_TASK STATEMENT:_ Go through the records below and show every line with the string "objects".

Saved entries

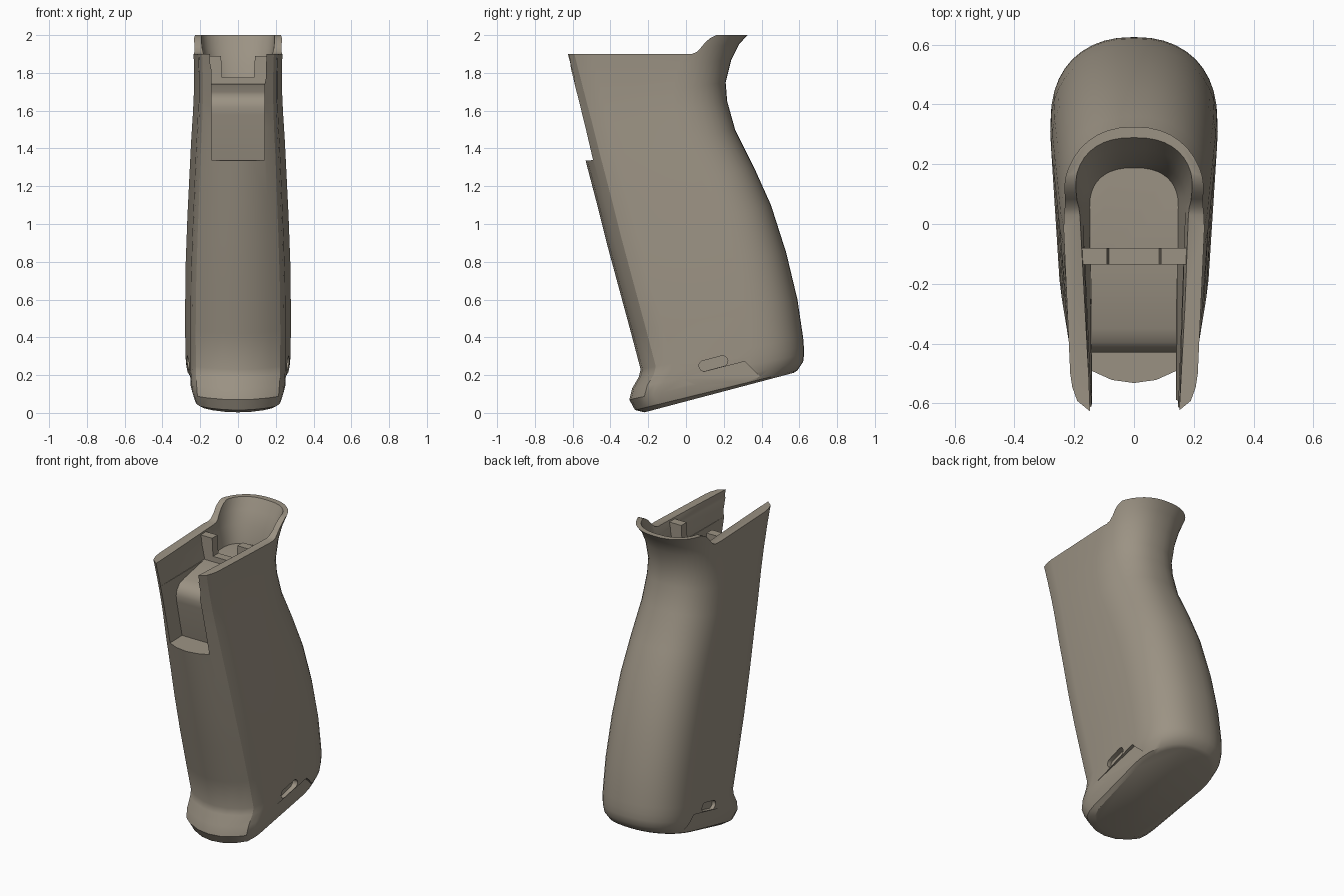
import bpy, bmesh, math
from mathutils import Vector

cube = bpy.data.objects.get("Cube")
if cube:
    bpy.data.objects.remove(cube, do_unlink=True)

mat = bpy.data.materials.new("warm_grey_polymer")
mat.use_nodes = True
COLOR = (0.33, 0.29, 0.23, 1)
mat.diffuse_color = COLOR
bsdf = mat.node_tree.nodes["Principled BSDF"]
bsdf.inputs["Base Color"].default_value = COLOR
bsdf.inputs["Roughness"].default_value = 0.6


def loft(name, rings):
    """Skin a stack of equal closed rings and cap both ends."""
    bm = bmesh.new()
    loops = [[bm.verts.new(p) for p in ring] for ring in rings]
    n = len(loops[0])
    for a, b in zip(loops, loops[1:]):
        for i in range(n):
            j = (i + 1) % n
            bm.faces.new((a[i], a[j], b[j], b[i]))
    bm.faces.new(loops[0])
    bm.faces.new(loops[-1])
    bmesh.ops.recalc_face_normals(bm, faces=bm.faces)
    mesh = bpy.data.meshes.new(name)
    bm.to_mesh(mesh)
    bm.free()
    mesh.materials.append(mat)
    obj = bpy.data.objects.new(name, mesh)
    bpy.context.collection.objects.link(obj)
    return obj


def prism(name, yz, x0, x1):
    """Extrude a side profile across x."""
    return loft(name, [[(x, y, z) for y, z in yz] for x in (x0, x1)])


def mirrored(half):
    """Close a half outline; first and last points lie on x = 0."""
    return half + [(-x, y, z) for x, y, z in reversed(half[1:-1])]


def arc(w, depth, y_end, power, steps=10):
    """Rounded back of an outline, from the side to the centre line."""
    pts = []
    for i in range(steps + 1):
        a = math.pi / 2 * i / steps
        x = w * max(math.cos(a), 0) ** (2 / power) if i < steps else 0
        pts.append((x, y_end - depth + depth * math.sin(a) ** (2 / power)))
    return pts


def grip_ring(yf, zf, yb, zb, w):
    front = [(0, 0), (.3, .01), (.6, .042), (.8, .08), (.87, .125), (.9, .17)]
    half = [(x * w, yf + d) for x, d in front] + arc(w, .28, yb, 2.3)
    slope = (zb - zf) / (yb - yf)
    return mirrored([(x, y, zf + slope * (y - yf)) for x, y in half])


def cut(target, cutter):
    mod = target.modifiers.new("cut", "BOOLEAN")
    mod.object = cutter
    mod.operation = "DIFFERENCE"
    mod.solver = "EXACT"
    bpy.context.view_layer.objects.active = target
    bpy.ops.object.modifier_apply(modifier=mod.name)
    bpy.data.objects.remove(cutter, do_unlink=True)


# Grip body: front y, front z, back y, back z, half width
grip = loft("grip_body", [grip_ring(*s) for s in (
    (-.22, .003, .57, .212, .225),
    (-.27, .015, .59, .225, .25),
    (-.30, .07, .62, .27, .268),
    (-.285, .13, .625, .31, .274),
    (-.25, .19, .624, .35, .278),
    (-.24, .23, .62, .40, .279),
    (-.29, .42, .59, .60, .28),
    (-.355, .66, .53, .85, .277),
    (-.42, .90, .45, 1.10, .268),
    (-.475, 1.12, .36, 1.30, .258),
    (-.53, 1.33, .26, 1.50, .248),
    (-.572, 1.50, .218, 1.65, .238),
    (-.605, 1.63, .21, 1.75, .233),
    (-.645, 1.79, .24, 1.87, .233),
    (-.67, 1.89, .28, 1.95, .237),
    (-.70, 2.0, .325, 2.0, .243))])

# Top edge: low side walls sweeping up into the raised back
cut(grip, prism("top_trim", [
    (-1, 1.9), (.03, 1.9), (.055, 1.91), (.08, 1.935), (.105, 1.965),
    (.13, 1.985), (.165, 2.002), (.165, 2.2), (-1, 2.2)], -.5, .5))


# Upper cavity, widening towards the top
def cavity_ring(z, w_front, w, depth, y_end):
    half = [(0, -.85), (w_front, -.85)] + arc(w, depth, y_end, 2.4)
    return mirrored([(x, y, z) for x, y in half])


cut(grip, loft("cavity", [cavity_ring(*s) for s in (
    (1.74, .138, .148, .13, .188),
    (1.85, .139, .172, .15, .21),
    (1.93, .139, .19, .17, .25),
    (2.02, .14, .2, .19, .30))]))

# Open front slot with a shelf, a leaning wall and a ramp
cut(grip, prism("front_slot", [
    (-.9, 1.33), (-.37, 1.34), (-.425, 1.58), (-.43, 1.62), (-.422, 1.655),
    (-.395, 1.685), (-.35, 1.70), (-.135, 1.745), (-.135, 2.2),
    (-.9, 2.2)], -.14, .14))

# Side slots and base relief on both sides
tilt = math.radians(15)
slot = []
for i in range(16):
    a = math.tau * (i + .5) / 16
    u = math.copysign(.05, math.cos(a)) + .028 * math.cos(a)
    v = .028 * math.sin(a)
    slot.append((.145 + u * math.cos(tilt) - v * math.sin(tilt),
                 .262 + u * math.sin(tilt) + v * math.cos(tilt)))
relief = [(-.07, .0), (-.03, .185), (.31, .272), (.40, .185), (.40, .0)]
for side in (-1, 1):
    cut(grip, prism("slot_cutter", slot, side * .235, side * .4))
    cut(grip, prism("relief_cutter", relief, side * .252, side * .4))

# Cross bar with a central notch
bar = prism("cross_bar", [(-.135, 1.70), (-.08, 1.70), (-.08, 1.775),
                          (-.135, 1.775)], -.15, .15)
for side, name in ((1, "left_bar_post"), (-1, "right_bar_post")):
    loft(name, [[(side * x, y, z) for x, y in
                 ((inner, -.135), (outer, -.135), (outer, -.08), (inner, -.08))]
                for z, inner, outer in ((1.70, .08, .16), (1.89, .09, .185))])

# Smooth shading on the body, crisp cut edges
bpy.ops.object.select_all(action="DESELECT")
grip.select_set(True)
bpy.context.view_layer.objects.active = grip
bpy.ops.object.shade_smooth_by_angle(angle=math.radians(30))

_FINISHED TASK:_
cube = bpy.data.objects.get("Cube")
    bpy.data.objects.remove(cube, do_unlink=True)
    obj = bpy.data.objects.new(name, mesh)
    bpy.context.collection.objects.link(obj)
    bpy.context.view_layer.objects.active = target
    bpy.data.objects.remove(cutter, do_unlink=True)
bpy.context.view_layer.objects.active = grip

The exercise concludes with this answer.